PERVERT Kiearn Mellish was 20 when he sought sexual gratification from a 13-year-old girl who contacted him on social media over a shared interest in music.
Prosecutor Daniel Sawyer said there had been ‘some discussion of meeting’ but ‘that was never as far as a plan’. There is a separate offence of attempting to meet a child for sex.
Mr Sawyer said the names were changed on the pair’s phones. ‘On her phone he would appear as daddy and on his phone she would appear as daughter,’ he said.
‘On the second or third day of the conversation (he had) a daddy kink and a sex sibling kink.
‘Immediately following that he then changed her name, saying “how’s that for our nicknames”.
But it was Mellish’s sexual perversion that led to his downfall when the girl’s father saw a ‘I love you’ message from ‘dad’ and asked her what was going on. She told him, and her parents then went to the police.

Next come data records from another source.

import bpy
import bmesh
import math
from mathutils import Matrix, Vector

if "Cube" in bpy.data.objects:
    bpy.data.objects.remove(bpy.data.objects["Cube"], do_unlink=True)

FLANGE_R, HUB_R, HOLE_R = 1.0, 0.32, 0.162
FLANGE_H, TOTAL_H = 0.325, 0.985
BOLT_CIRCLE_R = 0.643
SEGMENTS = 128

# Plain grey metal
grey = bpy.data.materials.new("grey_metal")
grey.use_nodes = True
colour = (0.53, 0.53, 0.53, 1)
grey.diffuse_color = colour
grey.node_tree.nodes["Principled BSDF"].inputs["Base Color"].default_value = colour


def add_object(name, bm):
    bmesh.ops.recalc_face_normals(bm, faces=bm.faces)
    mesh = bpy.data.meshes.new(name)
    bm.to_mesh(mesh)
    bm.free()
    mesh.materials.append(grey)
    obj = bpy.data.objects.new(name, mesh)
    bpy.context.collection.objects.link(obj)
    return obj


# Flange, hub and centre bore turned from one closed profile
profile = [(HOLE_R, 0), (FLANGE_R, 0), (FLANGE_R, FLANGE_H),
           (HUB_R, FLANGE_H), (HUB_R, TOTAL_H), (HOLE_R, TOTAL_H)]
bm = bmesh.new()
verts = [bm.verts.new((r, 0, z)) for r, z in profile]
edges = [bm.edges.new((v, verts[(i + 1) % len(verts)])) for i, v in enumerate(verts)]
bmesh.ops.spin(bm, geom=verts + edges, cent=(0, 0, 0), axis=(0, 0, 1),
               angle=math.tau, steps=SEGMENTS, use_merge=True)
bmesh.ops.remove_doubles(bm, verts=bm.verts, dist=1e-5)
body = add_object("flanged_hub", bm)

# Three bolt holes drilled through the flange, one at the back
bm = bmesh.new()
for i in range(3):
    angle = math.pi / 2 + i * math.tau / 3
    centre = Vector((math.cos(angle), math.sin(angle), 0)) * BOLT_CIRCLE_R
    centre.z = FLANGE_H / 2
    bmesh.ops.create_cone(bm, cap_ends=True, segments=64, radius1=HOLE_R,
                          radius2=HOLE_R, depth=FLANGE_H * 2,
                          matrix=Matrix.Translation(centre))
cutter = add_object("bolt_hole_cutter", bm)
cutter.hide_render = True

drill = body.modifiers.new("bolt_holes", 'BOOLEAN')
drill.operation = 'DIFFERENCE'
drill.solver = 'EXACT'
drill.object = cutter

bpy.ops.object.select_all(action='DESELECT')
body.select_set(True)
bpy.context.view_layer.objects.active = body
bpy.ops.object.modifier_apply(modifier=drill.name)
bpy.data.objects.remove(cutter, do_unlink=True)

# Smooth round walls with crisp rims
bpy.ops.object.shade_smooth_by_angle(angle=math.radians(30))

Simon Moger, for Mellish, said his client had some learning difficulties and is a ‘rather isolated individual and in some respects a rather social inadequate’.
Mr Moger added: ‘I don’t think it’s unfair to say probably his interest in sexual matters probably out-stepped his level of maturity.’
Judge Mousley said his actions were ‘appalling’ and that he told the girl it should be a ‘secret’ between them. He added: ‘She was vulnerable and you took advantage of her.’
He said: ‘Your purpose was to persuade her to have sexual intercourse with you.’
But he ruled there was a realistic prospect of rehabilitation and suspended the jail term, adding the prison sentence ‘hanging over your head’ would have a ‘deterrent effect’.
[page one of leaflet] POLICE C5 NOTICE
Your sexual behaviour has come to the attention of Hampshire Constabulary. We believe you may have been involved in abusive sexual behaviour towards children. We are serving you this notice so you have the opportunity to think about your behaviour and to change it.
THE LAW IS CLEAR: CHILD SEXUAL ABUSE IS ILLEGAL - WHATEVER FORM IT TAKES
Do you know:
it is against the law for anyone to have sex with someone under the age of 16?
it is against the law to have sex with someone under the age of 18 if you are in a position of trust? (eg teacher or carer)
it is against the law to view, send or share sexual images of anyone aged under 18?
it is against the law to transport someone under the age of 18, within the UK or abroad, for the purpose of sexual abuse?
If you have concerns about your sexual thoughts or behaviour towards children, you should call the Stop it Now! Helpline: 0808 1000 900.
Calls made to the Stop it Now! Helpline are confidential and anonymous. Trained operators will give you the advice and information you need to help you change your behaviour.
[page 2 of leaflet] THINGS YOU NEED TO THINK ABOUT
Communication - communicating with someone under the age of 18 about sex - either in person, on the telephone, or via technology and/or social media - may mean you are committing a sexual offence.
Think about who you are communicating with and the content of your conversation. Keep it respectful and safe.
Conduct - sex with anyone under the age of 16 is illegal. Don’t take advantage of someone because of their age or vulnerability.
Think about your sexual behaviour. Enjoy sex that is based on mutual respect and understanding.
Control - it is a criminal offence to try to control someone under 18 by using violence, intimidation, persuasion or aggression so that you or someone else can engage in sexual activity with them.
Think about your relationships. Make informed choices about your sexual behaviour and let others do the same.
Consent - If you engage in sexual activity with someone who has not freely consented, you are committing a sexual offence.
Remember: you have a responsibility to check that the other person consents to sex. Consent cannot be freely given if the person is under the influence of drink or drugs, in fear or placed under pressure. Talk about consent with your sexual partner.
Consequences - Hampshire police will be monitoring your behaviour in the future. If you are convicted of a sexual offence at a later date, your life will change. You may go to prison and you will be placed on the Sex Offenders Register. This means there may be controls placed on where you live and who you live with, the type of work you can do, your travel and your use of technology.